Actually, that was back in July, when the networks were busy pimping their new fall schedules; this time, they were presenting us with an idea of what we can expect to see on our favorite broadcast and cable channels from now until they premiere their next fall schedule.

Going out to L.A. in January was a new thing for me, though. It was my first winter tour since becoming a member of the Television Critics Association in 2007 – last year’s was canceled due to the writers’ strike – and, if the rumblings throughout the ballrooms at the Universal Hilton were any indication, it may well prove to be my last January tour. I’m hopeful that this presumption turns out to be inaccurate, but given the current economic climate and an increasing tendency for newspapers and publications to only send their TV critics out for one tour per year, there’s every reason to suspect that the networks will join suit and only be willing to pamper those critics once per year.

Sorry, did I say “pamper”? Of course, I meant, “Treat with the utmost respect.”

It feels a bit odd to be doing a wrap-up of my experiences at the tour before I’ve even had a chance to write up all of the panels I attended while I was out there, but, hey, when you get a good spot on the calendar, you make it work however you can. So still keep your eyes open for my ongoing pieces on the various shows you can expect to find on the broadcast networks during the next few months, but in the meantime, here’s a look at some of the best and worst bits from the January ’09 tour as a whole.

Most enjoyable panel by a cable network: “Rescue Me,” FX.

I’ve been a big Denis Leary fan every since No Cure for Cancer, so I knew the guy was inevitably going to go off on a profanity-filled rant before the end of the panel. What I didn’t expect, however, was that Peter Tolan – who co-created the show with Leary – would start the proceedings by telling Leary to watch his mouth, adding, “If you were going to say ‘cunt,’ don’t.”

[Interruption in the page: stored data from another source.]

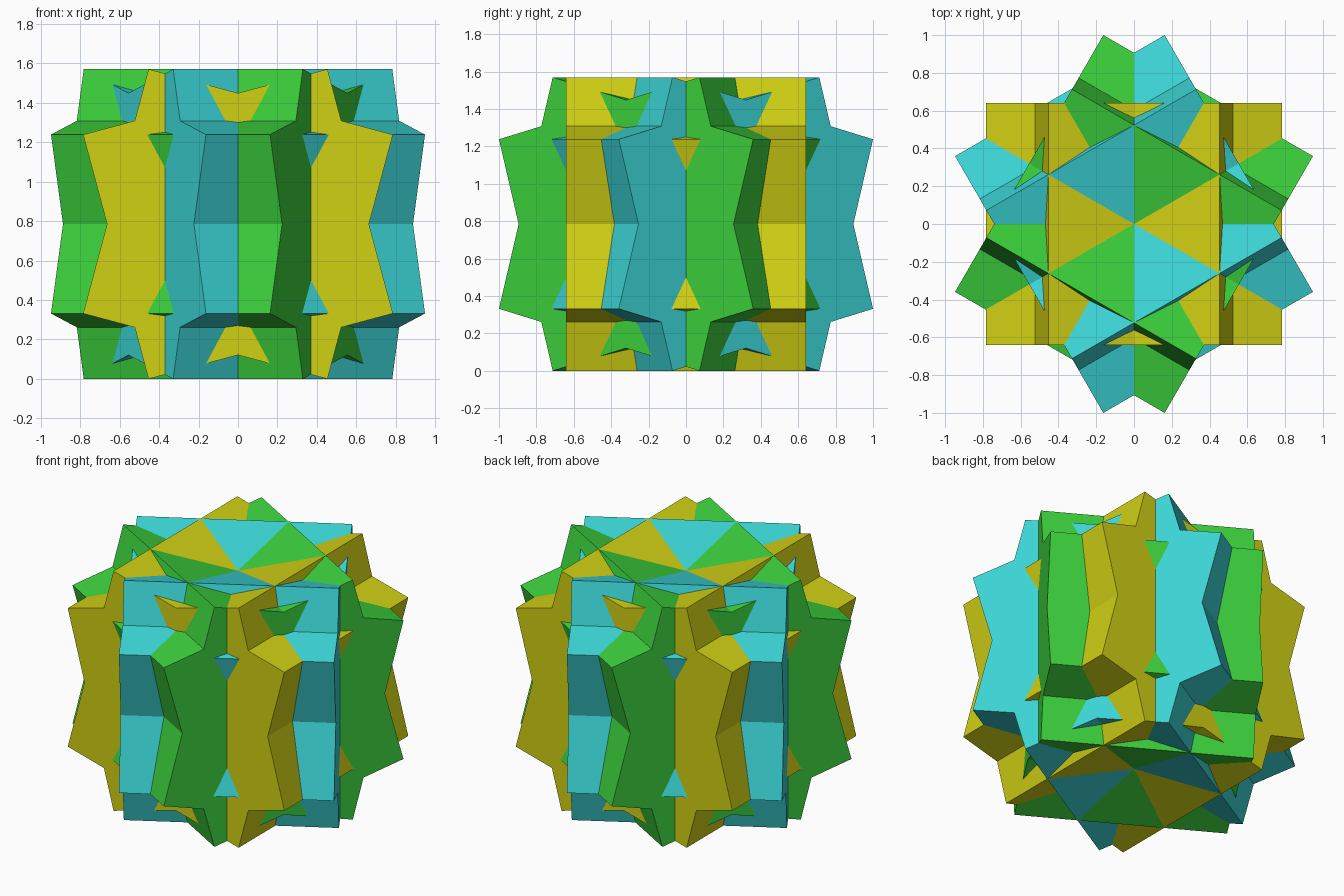
import bpy, bmesh
from math import radians, cos, sin, sqrt
from mathutils import Matrix

cube = bpy.data.objects.get("Cube")
if cube:
    bpy.data.objects.remove(cube, do_unlink=True)

HALF = 1 / (sqrt(2) * 0.75 + 0.5)      # half edge of each crossed cube
TIP = HALF * sqrt(2)                   # radius of the star tips
MID_Z = TIP * cos(radians(30))         # centre height


def make_material(name, rgb):
    mat = bpy.data.materials.new(name)
    mat.use_nodes = True
    color = (*rgb, 1.0)
    mat.diffuse_color = color
    mat.node_tree.nodes["Principled BSDF"].inputs["Base Color"].default_value = color
    return mat


def star_profile():
    """Outline of two squares crossed at +15 and -15 degrees."""
    quarter = [(0, HALF / cos(radians(15))), (30, TIP),
               (45, HALF / cos(radians(30))), (60, TIP)]
    points = []
    for q in range(4):
        for angle, radius in quarter:
            a = radians(angle + 90 * q)
            points.append((radius * cos(a), radius * sin(a)))
    return points


def make_star_block(name, turn, mat):
    """Star outline in the xz plane, extruded along y, turned about z."""
    bm = bmesh.new()
    cap = bm.faces.new([bm.verts.new((x, -HALF, z)) for x, z in star_profile()])
    out = bmesh.ops.extrude_face_region(bm, geom=[cap], use_keep_orig=True)
    moved = [g for g in out["geom"] if isinstance(g, bmesh.types.BMVert)]
    bmesh.ops.translate(bm, verts=moved, vec=(0, 2 * HALF, 0))
    bmesh.ops.recalc_face_normals(bm, faces=bm.faces)
    bm.transform(Matrix.Translation((0, 0, MID_Z)) @ Matrix.Rotation(radians(turn), 4, "Z"))
    mesh = bpy.data.meshes.new(name)
    bm.to_mesh(mesh)
    bm.free()
    mesh.materials.append(mat)
    obj = bpy.data.objects.new(name, mesh)
    bpy.context.collection.objects.link(obj)


# Three interlocking star blocks, 60 degrees apart
for name, turn, rgb in [("yellow", 0, (0.63, 0.63, 0.007)),
                        ("green", 60, (0.045, 0.63, 0.045)),
                        ("turquoise", -60, (0.045, 0.67, 0.67))]:
    make_star_block(name + "_star_block", turn, make_material(name, rgb))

From there, the two of them seemingly battled each other in an attempt to offer up the most memorable line. Leary complained about his salary. (“I had a crazy idea of getting paid, like, $250,000 an episode. They put limits on that, let me tell you. That’s Kiefer Sutherland money right there.”) Then Tolan claimed that he was at fault for the show’s fourth-season slump, blaming it on a drug problem and that “I was heavy into a kazillion hookers that year.” Then Leary bitched about how Michael J. Fox was going to guest on “Rescue Me” and get the Emmy that Leary himself has yet to earn. (“Five fucking episodes, he comes in. God damn, $700 million from ‘Spin City.’ He never asked me to do the show. He’s going to walk away with the fucking Emmy. That son of a bitch.”) Then Tolan started mocking Hugh Laurie’s American accent by talking about how he could do a British accent. (“Aye, pip, pip, mate, aye! ‘Allo, Mary Poppins!”) And…well, as you can see, there was really no contest: this may well have been the greatest panel ever.

Read the rest of this entry »

  

Related Posts